One video showed Emrik performing a wall-sit while Monique Osuna stood over him, yelling profanities and threatening to beat the child. Another video depicted Emrik doing a physical exercise in the kitchen before Erik Osuna appeared to hit the child with a belt in the back of the head.
Another video showed Emrik asleep on the floor of the living room — without a pillow or blankets — only to be awakened by Monique, who appeared to grab him by the hair, pull him off the ground and force him into the kitchen. She then demanded that he start doing jumping jacks.
According to testimony from Meridian Police Detective Matthew Ferronato, Monique Osuna was reportedly mad at the boy for drinking a glass of water meant for someone else. When he asked to use the bathroom, Monique Osuna said he could not.
“Next time I’ll put poison in a cup and put your name on it,” Monique Osuna was heard telling the child.
During a 12-minute video played in court, Emrik was shown doing an exercise in the kitchen.
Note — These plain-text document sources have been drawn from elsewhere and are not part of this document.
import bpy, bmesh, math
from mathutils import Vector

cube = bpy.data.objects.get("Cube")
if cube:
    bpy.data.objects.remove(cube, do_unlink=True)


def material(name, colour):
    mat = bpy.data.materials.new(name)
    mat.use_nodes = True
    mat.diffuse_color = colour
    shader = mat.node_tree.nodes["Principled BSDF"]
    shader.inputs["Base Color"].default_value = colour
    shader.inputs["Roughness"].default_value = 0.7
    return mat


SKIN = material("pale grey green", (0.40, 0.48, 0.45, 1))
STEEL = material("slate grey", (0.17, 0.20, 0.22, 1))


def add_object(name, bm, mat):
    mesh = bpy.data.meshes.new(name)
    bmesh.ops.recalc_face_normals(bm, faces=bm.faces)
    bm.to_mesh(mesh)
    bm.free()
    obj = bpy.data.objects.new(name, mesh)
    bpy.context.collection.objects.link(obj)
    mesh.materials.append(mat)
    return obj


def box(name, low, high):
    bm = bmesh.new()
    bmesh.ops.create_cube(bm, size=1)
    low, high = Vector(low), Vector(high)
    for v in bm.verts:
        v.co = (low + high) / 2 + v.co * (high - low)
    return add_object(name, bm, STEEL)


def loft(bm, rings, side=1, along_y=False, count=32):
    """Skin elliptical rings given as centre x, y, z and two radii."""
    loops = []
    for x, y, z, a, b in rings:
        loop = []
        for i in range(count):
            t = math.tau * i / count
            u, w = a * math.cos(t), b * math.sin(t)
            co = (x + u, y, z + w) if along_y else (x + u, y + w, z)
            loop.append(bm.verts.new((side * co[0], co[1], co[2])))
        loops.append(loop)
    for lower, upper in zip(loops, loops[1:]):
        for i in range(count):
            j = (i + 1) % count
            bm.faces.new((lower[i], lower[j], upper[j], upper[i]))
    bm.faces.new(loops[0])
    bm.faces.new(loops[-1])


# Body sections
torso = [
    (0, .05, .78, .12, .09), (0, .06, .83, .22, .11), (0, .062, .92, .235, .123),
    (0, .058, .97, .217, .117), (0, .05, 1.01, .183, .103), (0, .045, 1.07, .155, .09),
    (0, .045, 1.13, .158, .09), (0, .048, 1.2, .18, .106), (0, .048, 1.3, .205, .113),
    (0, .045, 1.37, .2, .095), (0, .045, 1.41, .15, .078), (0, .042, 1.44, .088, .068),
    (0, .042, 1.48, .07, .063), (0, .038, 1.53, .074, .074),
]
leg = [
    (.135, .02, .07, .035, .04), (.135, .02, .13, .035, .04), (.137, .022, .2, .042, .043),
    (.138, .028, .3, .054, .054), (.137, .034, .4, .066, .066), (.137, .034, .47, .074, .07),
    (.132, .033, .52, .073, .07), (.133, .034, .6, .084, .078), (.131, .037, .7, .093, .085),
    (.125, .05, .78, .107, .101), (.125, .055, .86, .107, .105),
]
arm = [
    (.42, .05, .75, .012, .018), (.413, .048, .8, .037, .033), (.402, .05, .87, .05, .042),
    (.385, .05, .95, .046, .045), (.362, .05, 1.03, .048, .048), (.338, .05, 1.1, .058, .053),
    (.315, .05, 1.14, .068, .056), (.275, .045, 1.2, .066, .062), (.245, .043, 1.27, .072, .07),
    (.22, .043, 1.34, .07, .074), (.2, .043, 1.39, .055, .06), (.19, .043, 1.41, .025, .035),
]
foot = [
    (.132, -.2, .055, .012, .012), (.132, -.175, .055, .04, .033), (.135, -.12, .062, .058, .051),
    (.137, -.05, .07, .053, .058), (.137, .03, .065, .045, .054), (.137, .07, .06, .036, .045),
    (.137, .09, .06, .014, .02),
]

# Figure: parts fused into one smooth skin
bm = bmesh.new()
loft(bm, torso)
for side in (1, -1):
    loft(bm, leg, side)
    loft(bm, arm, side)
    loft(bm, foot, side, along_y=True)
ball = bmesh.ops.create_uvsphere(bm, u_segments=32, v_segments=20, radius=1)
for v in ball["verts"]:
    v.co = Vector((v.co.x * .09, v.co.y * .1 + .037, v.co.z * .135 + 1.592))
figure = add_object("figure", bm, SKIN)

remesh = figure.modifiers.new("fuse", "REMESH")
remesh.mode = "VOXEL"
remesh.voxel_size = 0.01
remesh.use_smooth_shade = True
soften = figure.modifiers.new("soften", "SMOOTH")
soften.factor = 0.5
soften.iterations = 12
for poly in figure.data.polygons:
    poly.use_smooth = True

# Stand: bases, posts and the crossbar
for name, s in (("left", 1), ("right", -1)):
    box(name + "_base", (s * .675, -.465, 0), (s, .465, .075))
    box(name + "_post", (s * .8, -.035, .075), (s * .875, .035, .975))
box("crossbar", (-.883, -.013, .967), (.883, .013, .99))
He paused and moved toward the garbage can, and moments later a woman said to be Monique was seen entering the room, at which time she kicked the child before hitting him in the head several times. Another video showed the child being hit with a frying pan while he stood on one leg with his hands above his head.
The child appears severely malnourished in the video clips, his ribs protruding from his body.
Monique Osuna became emotional while the videos played. Erik Osuna hung his head for much of their duration.
After the child was rushed to the hospital on Sept. 1, Meridian Police Detective Eric Stoffle interviewed Erik, who allegedly admitted to police that Emrik was abused repeatedly. Stoffle, who testified in court Wednesday, said he was told by the father that Emrik was hit with a dog leash and frying pan in the weeks leading up to his death.
At the completion of the interview, Stoffle said he notified Erik that his son had died.
“He said he had failed as a parent,” Stoffle testified.
Autopsy photos shown in court depicted multiple bruises on the child’s face and head, along with extensive bruising on his back and legs. In separate interviews, investigators said they asked Monique and Erik Osuna whether they believed Emrik was tortured, and both said what happened qualified as torture.
MPD’s Scott Frazier was one of two officers who first arrived at the scene, and he testified that the boy was on the floor of the apartment, not breathing and without a pulse. He and another officer started CPR until paramedics arrived. Frazier told the court that Emrik looked sickly, as if he suffered from a medical condition.
“He was very emaciated, looked ill,” Frazier said.
Frazier said he later observed substantial bruising on the lower half of the child’s body.
Detective Joseph Miller spoke with Monique Osuna after the child went to the hospital. Miller said that the conversation lasted around five hours and that she admitted to repeatedly beating the child. The detective said she told him that she forced Emrik to do exercises for hours on end to “discipline” him.
Monique Osuna allegedly told Miller that she hit Emrik fewer than 10 times the day before he died. According to Miller, Monique took responsibility for much of the abuse, including the exercises that lasted for hours. However, Stoffle told the court that Emrik also would perform exercises while Monique was away and Erik was home.
Monique Osuna was arrested at the conclusion of her conversation with Miller.
Miller said he did not read Monique her Miranda rights prior to their lengthy conversation, but she was read her rights before a subsequent interview at the Ada County Jail, and then told a similar story of abuse to investigators.
Three other children lived in the Osunas’ home, including an infant, but police said they did not appear to be abused.
After hearing hours of testimony at the hearing, which stretched past 6 p.m. after starting at 8:30 a.m., Steckel ruled to advance the case.
If convicted, the Osunas could face the death sentence or life in prison. Both are in the custody of the Ada County Jail, where they are being held on $2 million bonds. Their next court hearing is scheduled for April 26; trial dates have yet to be scheduled.